Dublin’s Guinness Enterprise Centre (GEC) is to establish the first and only Microsoft 360-degree BizSpark cluster in Ireland, which will be available to only six promising start-up companies in the first phase.
Under the plan, accepted companies will be provided with development facilities, in addition to the existing benefits available through the BizSpark programme – access to software, enterprise support services and potential access to finance.
The GEC is the Dublin city centre home to around 70 early stage indigenous enterprises. The centre provides a mix of flexible office space, together with a complete range of enterprise support services and finance through the AIB Seed Capital Fund or the Halo Business Angel Partnership.
Last month, GEC graduate company OpenJaw Technologies announced plans to create 35 positions in 2008. Overall, GEC graduate companies produced over 400 high-tech jobs last year.
The core GEC/BizSpark package includes dedicated business and software development facilities, software, training and business advice.

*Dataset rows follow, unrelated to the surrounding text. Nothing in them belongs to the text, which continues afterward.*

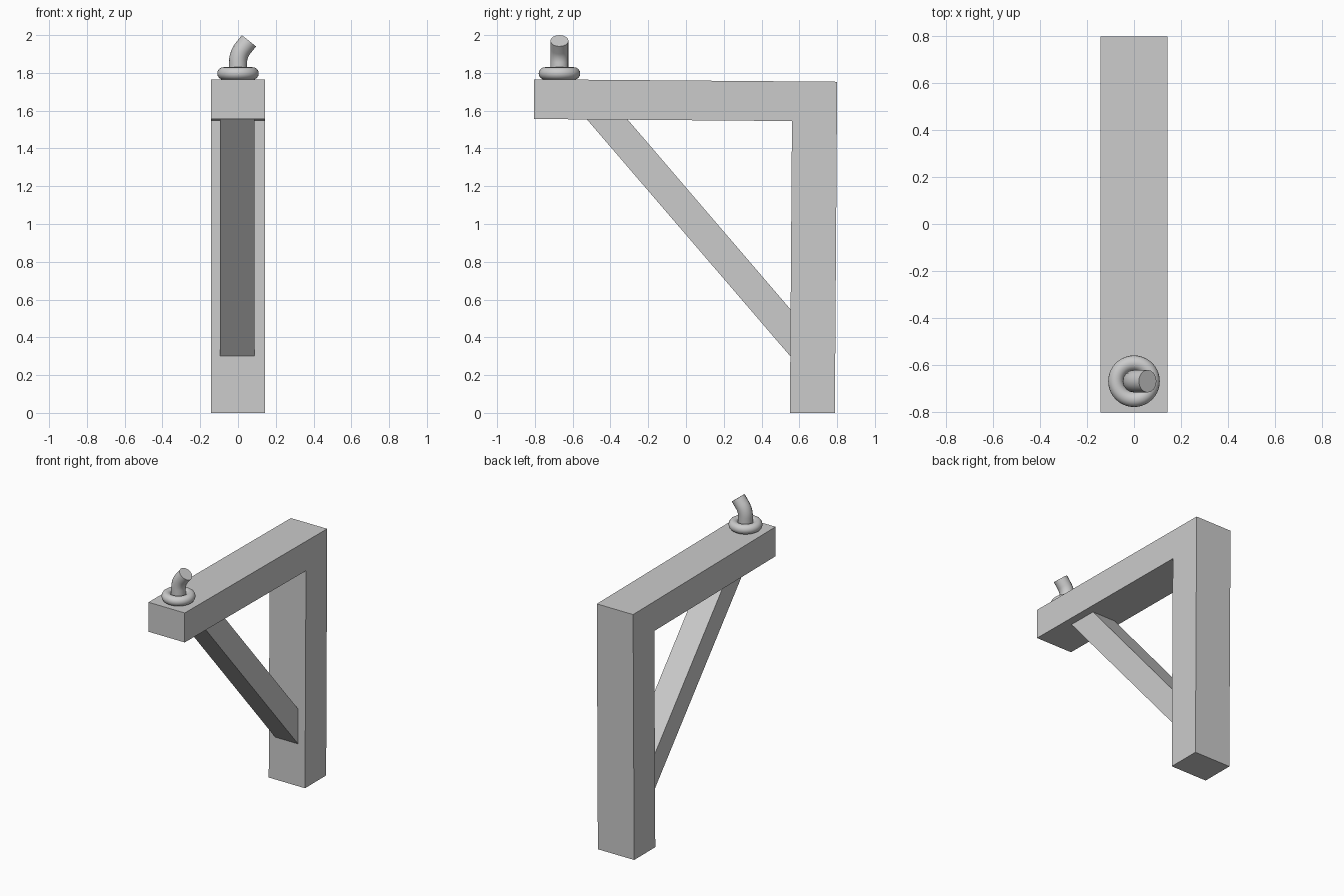
import bpy, bmesh
from math import sin, cos, radians

if "Cube" in bpy.data.objects:
    bpy.data.objects.remove(bpy.data.objects["Cube"])


def prism(name, profile, x0, x1):
    """Extrude a (y, z) outline along x."""
    bm = bmesh.new()
    face = bm.faces.new([bm.verts.new((x0, y, z)) for y, z in profile])
    ext = bmesh.ops.extrude_face_region(bm, geom=[face])["geom"]
    bmesh.ops.translate(bm, vec=(x1 - x0, 0, 0),
                        verts=[v for v in ext if isinstance(v, bmesh.types.BMVert)])
    bmesh.ops.recalc_face_normals(bm, faces=bm.faces)
    me = bpy.data.meshes.new(name)
    bm.to_mesh(me)
    bm.free()
    ob = bpy.data.objects.new(name, me)
    bpy.context.collection.objects.link(ob)
    return ob


# Post and arm in one slightly tilted L
prism("post_and_arm", [(-0.804, 1.766), (0.80, 1.753), (0.788, 0), (0.55, 0),
                       (0.561, 1.545), (-0.804, 1.556)], -0.143, 0.143)

# Diagonal brace, ends just inside the post and arm
prism("diagonal_brace", [(-0.53, 1.56), (-0.315, 1.56), (0.56, 0.54),
                         (0.56, 0.291)], -0.094, 0.087)

# Collar ring on the arm
PEG_Y = -0.67
bpy.ops.mesh.primitive_torus_add(location=(0, PEG_Y, 1.797), major_radius=0.077,
                                 minor_radius=0.033, major_segments=40, minor_segments=16)
ring = bpy.context.object
ring.name = "collar_ring"
bpy.ops.object.shade_smooth()

# Bent peg: upright, short arc, straight tip leaning to +x
R, Z0, BEND, STEPS = 0.12, 1.855, radians(38.5), 8
path = [(0, 1.755)]
path += [(R * (1 - cos(BEND * i / STEPS)), Z0 + R * sin(BEND * i / STEPS))
         for i in range(STEPS + 1)]
path.append((0.058, 1.97))
cu = bpy.data.curves.new("bent_peg", "CURVE")
cu.dimensions = "3D"
cu.bevel_depth = 0.048
cu.bevel_resolution = 6
cu.use_fill_caps = True
sp = cu.splines.new("POLY")
sp.points.add(len(path) - 1)
for p, (x, z) in zip(sp.points, path):
    p.co = (x, PEG_Y, z, 1)
peg = bpy.data.objects.new("bent_peg", cu)
bpy.context.collection.objects.link(peg)
bpy.ops.object.select_all(action="DESELECT")
peg.select_set(True)
bpy.context.view_layer.objects.active = peg
bpy.ops.object.convert(target="MESH")
bpy.ops.object.shade_smooth_by_angle(angle=radians(35))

Companies with strong growth potential will be integrated into the prestigious Dublin BIC start-up programme, which provides extensive business development services and access to finance.
This 360-degree offering is believed to be the first of its kind available in Ireland.
“We are keen to kick-start the next generation of Ireland’s international entrepreneurs,” said John McInerney, manager, Guinness Enterprise Centre.
“Together with Microsoft and Dublin BIC, we can bring the necessary technology, business development expertise and seed capital to accelerate the development of Ireland’s indigenous IT sector, which is absolutely critical to our economic regeneration.
“This is just one of the programme initiatives that we are rolling out to let people know that entrepreneurship is a viable option and that there are great supports available for the right people and ideas,” he concluded.
The joint collaboration between Microsoft and GEC seeks to accelerate the indigenous software sector. By joining the Microsoft global partner network, the GEC has created Ireland’s first and only dedicated cluster environment for the Microsoft BizSpark initiative.
The six companies accepted into the first phase of the programme will receive significant help aimed at removing the obstacles to starting a software business in Ireland. The GEC has designated an open-plan office suite to facilitate the development of a Microsoft BizSpark start-up cluster of companies.
“Entrepreneurs play a pivotal role in driving innovation and creating the kind of new jobs that are essential to support Ireland’s smart economy vision,” explained Ronan Geraghty, BizSpark programme manager (Ireland) at Microsoft.
“The BizSpark programme has been designed to help Ireland’s indigenous start-up community at a time when they need the support most. We have had a huge response to the programme to date, with almost 200 companies signed up to participate.
“We believe that the companies selected to participate in the GEC cluster will receive significant benefits as a result, and we look forward to working with GEC to ensure that this extension of the programme is a tremendous success,” said Geraghty.
By John Kennedy
Pictured: John McInerney, manager, GEC, and Ronan Geraghty, BizSpark programme manager (Ireland) at Microsoft